As they hiked up the path they were in total awe of their surroundings, the views were unbelievable and they could explore on their own. They had a guide who was filling them in on the Greek mythology and the small group was attentive to say the least. As Karen was walking steps to the top of the amphitheater she tripped, fell on her knee, and quickly got up to see if anyone saw her. Embarrassment always is the first reaction…until the pain set in. And it hurt before she realized her knee cap was split in half, and she had no support on that leg.
Walking down to the bus was out of the question. A helicopter would take a long time and it’s not like they had great cell phone reception, so six people carried her as gingerly as they could down the path. Forty-five minutes later they were in a parking area, and her shock clouds a bit of the story.
Since they carried her Goddess style, she regrets now not thinking of requesting grapes, but as I said, shock can shake the wit right out of you! Someone made a decision to have her go by taxi to the hospital. Someone else insisted it not be the local village hospital, rather to get right to Athens.
The taxi arrived and a non-English speaking driver was ready to take her the two and a half hours to Athens. One of her friends rode with her to try to steady her knee. As they were driving through the village the driver pulled over to the side of the road where a woman came running out of a house to pass them three pillows. A few blocks further and he pulled over to the other side of the road and a woman came out with ice and handed it to her friend. All the while she knew this was out of her hands, and the whole experience now seems surreal. The ride itself is a bit fussy, but she remembers that it took four people to get her out of the taxi and into the hospital.

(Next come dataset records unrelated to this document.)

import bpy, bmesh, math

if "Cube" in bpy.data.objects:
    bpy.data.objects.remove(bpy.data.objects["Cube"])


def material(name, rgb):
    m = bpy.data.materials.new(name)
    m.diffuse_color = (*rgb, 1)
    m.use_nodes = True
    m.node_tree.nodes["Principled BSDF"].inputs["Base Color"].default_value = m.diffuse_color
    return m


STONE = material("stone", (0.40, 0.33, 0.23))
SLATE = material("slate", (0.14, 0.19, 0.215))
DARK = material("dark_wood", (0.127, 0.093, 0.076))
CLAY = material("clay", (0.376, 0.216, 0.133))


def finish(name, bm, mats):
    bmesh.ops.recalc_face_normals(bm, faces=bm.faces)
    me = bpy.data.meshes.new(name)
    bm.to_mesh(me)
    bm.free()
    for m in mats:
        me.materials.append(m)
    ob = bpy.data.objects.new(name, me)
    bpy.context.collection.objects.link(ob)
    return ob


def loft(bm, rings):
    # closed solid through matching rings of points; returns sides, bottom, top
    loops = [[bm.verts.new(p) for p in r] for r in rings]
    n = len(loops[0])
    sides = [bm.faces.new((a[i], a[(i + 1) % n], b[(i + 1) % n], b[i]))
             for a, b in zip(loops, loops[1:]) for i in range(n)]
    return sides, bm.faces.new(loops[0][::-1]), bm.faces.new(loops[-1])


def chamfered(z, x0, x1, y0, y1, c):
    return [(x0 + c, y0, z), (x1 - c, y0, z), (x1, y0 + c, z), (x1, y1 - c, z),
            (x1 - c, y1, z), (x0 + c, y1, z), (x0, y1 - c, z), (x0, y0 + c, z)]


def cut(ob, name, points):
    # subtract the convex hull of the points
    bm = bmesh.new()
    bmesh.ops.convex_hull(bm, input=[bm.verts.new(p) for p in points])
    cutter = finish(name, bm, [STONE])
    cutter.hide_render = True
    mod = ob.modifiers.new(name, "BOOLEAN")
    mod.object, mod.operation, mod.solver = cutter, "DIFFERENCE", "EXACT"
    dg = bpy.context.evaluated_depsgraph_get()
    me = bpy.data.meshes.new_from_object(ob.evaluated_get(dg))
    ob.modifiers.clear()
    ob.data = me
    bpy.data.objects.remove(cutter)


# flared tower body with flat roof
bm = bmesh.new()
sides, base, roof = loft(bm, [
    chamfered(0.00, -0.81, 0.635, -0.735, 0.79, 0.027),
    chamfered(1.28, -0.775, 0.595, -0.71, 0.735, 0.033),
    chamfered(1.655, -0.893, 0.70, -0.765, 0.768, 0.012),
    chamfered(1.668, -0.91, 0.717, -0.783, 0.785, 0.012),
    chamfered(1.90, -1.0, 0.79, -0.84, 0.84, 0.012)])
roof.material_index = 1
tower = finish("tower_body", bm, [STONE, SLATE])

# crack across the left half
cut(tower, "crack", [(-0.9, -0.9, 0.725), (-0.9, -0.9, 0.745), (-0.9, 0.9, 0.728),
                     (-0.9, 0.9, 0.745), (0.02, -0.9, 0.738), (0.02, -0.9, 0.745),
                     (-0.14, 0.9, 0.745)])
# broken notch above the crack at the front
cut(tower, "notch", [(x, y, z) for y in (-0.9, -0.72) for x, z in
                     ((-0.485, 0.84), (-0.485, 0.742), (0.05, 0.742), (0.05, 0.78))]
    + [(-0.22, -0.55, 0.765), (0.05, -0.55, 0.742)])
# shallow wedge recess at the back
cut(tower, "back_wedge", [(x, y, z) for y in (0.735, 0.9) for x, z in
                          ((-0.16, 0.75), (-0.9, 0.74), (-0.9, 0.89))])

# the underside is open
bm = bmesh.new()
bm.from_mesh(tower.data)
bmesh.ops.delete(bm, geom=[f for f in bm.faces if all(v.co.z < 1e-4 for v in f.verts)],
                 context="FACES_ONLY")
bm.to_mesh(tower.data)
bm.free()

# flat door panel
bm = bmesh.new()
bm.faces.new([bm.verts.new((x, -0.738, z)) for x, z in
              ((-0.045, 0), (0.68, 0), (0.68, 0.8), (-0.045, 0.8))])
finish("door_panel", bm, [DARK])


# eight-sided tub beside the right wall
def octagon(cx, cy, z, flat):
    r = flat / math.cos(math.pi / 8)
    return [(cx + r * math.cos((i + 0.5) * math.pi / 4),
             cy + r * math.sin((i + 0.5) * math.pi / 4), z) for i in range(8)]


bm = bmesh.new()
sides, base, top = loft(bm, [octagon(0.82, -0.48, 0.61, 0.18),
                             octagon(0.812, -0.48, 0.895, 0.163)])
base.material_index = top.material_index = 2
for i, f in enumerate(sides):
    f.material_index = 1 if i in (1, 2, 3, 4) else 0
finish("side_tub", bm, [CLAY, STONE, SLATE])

While this was happening, her friends were talking with a representative from Gate 1, the travel agency they booked with, and the insurance company they use. By the time they arrived at Metropolitan Hospital in Athens, someone was there to meet them. As an interpreter and a guide, the representative assisted and in fact, stopped over each day to make sure things were going ok.
She had knee surgery, and 31 staples later she was in a room with four women who were friendly, but as the saying goes, Karen said, “It was all Greek to me.” That didn’t keep them from communicating, commiserating over their circumstances and sharing photos of families.
She insisted that her travel companions continue on with the last three days of their trip. Karen was in the hospital making new friends for four days and another couple of days in the five-star hotel she and one of her friends were put up in.
When you buy travel insurance, if you should have the misfortune of needing it, everything is paid for. Not just all the medical expenses, but the accommodations and food and transportation for a ‘non-medical’ companion. Karen had never flown first class before, so the trip home was an added treat and she wished she could have enjoyed it more!
Representatives were waiting for them at the airports both departing and arriving, and a limousine took them each right to their door. She views it all now as quite an adventure, although she wouldn’t recommend having surgery abroad, but she adds, “But if you need it, be sure to have insurance. It certainly makes it all a lot easier, and it was kind of fun.”
Encouraging people to travel Karen wants everyone to be open to different cultures, food, incredible sights and history. “Going to a different part of the planet helps us realize we are all in this together. Everybody is getting up in the morning, having their coffee, getting kids off to school. We are all on this journey together. I always come back inspired!”
As for the future, once she has her staples out and her brace off, she refers to the quote by Susan Sontag, “I haven’t been everywhere, but it’s on my list.”